§ **WHAT IS BEING ASKED**
Begin with the line containing "(0.49, 0.61, 0.7), (0.2, 0.37, 0.15)])" and copy every line after it to the end of the entries, exactly, leaving out the lines before it.

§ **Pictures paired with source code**
━━━━━━━━━━━━━━━━━━━━━━━━━━━━━━

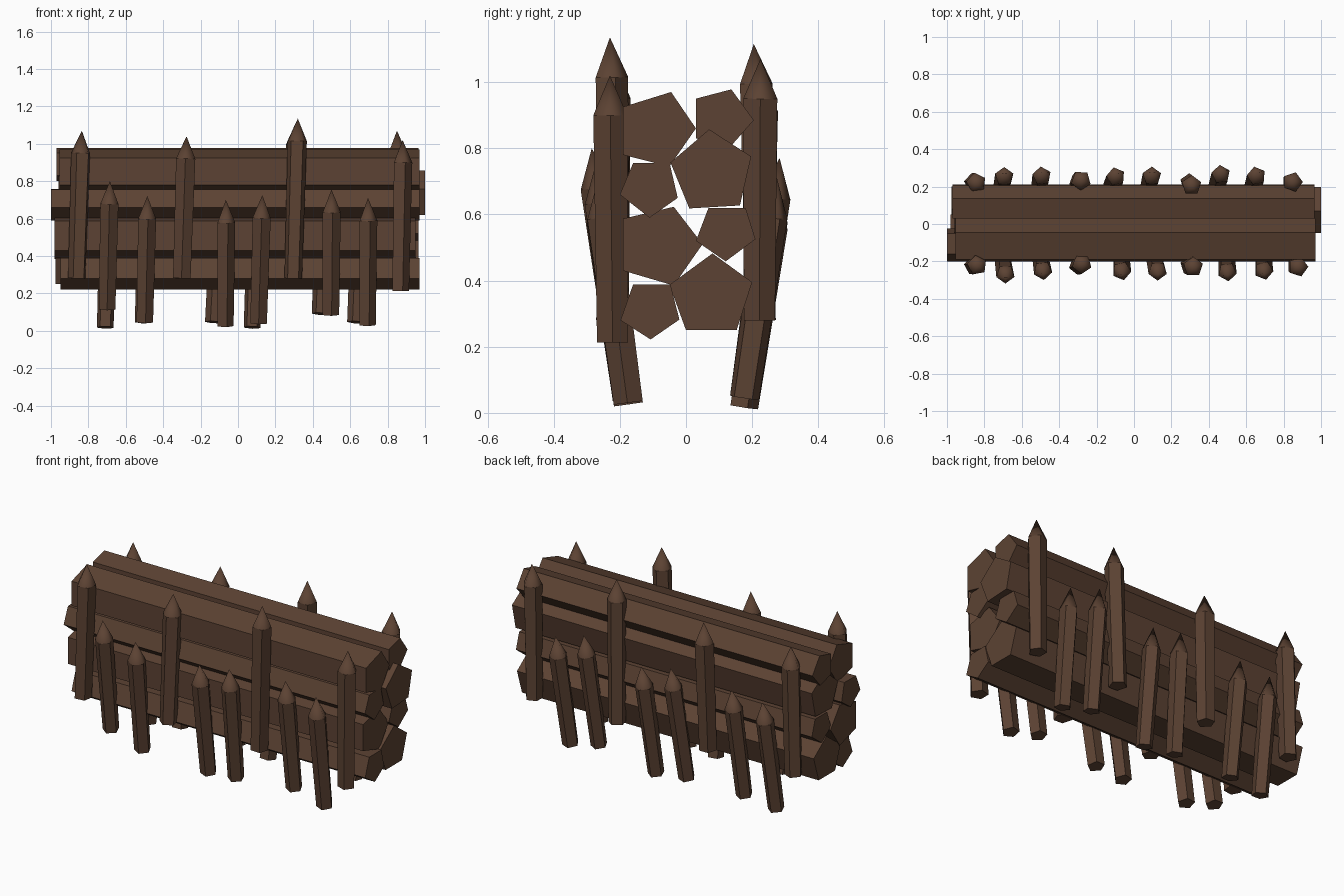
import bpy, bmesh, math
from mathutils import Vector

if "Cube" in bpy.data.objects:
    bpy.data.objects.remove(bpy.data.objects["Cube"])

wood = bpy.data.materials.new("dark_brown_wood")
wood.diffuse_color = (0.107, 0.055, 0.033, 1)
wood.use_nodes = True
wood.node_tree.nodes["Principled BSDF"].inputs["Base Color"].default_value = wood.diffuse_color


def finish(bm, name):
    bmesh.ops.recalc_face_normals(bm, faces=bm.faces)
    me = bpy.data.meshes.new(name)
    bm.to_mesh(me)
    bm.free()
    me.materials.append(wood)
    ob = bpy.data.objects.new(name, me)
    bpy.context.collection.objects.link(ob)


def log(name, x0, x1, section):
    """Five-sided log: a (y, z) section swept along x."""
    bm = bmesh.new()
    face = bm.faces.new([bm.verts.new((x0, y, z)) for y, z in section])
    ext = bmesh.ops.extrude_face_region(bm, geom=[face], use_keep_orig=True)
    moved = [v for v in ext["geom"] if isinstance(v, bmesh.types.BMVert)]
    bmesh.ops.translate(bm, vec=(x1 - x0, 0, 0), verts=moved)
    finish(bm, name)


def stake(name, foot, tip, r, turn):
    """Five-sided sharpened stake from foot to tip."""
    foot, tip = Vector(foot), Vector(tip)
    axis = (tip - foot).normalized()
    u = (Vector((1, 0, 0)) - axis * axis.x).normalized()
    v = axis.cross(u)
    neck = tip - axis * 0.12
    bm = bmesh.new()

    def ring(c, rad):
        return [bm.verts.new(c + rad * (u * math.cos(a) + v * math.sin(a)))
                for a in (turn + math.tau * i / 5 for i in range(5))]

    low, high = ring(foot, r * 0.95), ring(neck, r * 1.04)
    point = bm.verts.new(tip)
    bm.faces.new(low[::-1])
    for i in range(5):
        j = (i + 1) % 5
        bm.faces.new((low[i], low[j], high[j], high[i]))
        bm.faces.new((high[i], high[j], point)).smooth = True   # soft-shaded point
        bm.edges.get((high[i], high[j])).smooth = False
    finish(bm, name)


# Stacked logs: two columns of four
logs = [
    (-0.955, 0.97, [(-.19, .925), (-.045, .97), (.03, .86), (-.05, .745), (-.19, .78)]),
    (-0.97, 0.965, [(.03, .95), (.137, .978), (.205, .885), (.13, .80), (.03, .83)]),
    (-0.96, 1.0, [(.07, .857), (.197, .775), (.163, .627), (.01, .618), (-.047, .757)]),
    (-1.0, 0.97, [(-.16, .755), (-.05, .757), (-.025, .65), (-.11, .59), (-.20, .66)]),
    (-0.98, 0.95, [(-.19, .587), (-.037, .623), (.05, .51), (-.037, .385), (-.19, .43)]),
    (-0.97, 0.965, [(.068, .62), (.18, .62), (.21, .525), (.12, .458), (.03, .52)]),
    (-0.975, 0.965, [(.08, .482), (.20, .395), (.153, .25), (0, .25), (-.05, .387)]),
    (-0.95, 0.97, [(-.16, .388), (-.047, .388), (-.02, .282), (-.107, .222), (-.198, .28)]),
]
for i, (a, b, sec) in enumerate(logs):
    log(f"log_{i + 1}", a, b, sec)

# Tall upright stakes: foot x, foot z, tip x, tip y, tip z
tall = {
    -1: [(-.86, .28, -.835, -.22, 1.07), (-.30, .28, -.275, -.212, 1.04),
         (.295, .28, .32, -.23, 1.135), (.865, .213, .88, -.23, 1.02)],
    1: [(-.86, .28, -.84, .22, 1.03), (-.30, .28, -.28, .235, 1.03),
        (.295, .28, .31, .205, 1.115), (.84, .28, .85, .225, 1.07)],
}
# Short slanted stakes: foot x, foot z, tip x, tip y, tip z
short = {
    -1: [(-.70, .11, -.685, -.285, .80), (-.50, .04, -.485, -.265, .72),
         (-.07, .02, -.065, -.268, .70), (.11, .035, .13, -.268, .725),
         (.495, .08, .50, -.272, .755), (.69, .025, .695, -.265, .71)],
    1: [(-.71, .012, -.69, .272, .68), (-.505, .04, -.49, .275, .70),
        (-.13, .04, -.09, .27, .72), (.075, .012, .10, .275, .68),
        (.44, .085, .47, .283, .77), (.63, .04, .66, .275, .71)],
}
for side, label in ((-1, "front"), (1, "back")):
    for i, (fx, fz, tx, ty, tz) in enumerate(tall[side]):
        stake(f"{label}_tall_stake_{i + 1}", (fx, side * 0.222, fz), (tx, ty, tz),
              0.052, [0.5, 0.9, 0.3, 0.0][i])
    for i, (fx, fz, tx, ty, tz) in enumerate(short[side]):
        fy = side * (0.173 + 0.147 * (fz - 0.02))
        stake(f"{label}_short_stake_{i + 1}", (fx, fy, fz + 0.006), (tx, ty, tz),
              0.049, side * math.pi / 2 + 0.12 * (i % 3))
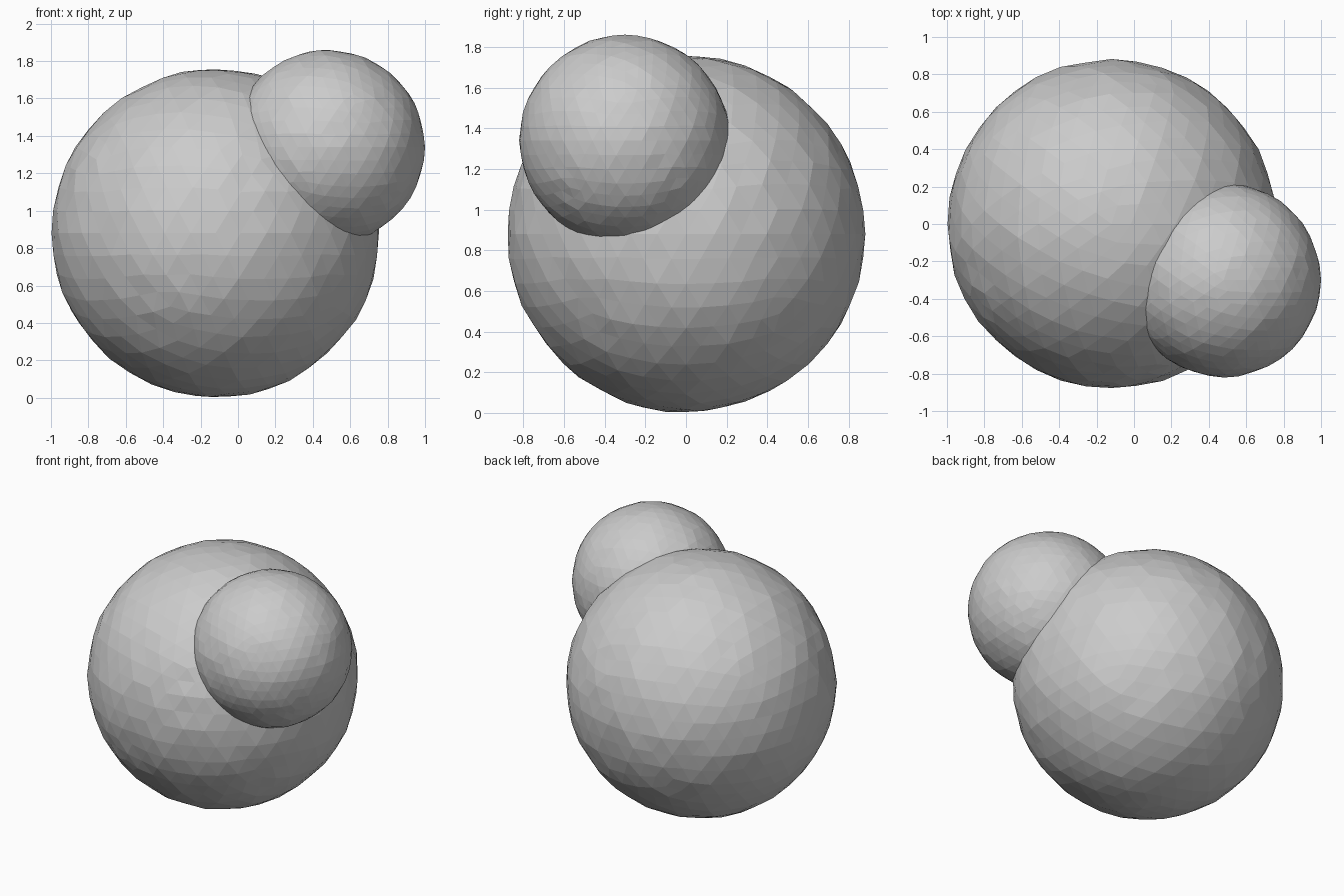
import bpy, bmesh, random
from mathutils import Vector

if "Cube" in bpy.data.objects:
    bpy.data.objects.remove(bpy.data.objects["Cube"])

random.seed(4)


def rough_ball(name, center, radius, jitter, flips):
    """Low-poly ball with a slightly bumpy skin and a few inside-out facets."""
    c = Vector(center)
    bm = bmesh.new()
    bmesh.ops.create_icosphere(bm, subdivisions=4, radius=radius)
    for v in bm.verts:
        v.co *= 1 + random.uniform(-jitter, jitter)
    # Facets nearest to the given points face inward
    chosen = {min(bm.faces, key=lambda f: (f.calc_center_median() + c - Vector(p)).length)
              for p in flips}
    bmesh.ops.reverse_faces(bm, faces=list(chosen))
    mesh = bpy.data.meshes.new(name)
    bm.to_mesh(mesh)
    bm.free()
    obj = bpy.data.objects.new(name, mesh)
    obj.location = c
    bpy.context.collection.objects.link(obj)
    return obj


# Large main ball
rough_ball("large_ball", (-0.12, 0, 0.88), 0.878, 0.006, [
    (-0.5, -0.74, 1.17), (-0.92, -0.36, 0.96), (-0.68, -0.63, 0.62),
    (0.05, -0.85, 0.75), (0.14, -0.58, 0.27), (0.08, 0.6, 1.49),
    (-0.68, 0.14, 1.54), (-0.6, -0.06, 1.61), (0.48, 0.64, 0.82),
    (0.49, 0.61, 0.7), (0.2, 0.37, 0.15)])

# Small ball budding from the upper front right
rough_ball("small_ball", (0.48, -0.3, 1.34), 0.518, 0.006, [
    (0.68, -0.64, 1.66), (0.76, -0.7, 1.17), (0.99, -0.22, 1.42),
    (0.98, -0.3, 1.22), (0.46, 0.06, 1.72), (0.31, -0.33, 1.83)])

━━━━━━━━━━━━━━━━━━━━━━━━━━━━━━

§ **RESPONSE**
    (0.49, 0.61, 0.7), (0.2, 0.37, 0.15)])

# Small ball budding from the upper front right
rough_ball("small_ball", (0.48, -0.3, 1.34), 0.518, 0.006, [
    (0.68, -0.64, 1.66), (0.76, -0.7, 1.17), (0.99, -0.22, 1.42),
    (0.98, -0.3, 1.22), (0.46, 0.06, 1.72), (0.31, -0.33, 1.83)])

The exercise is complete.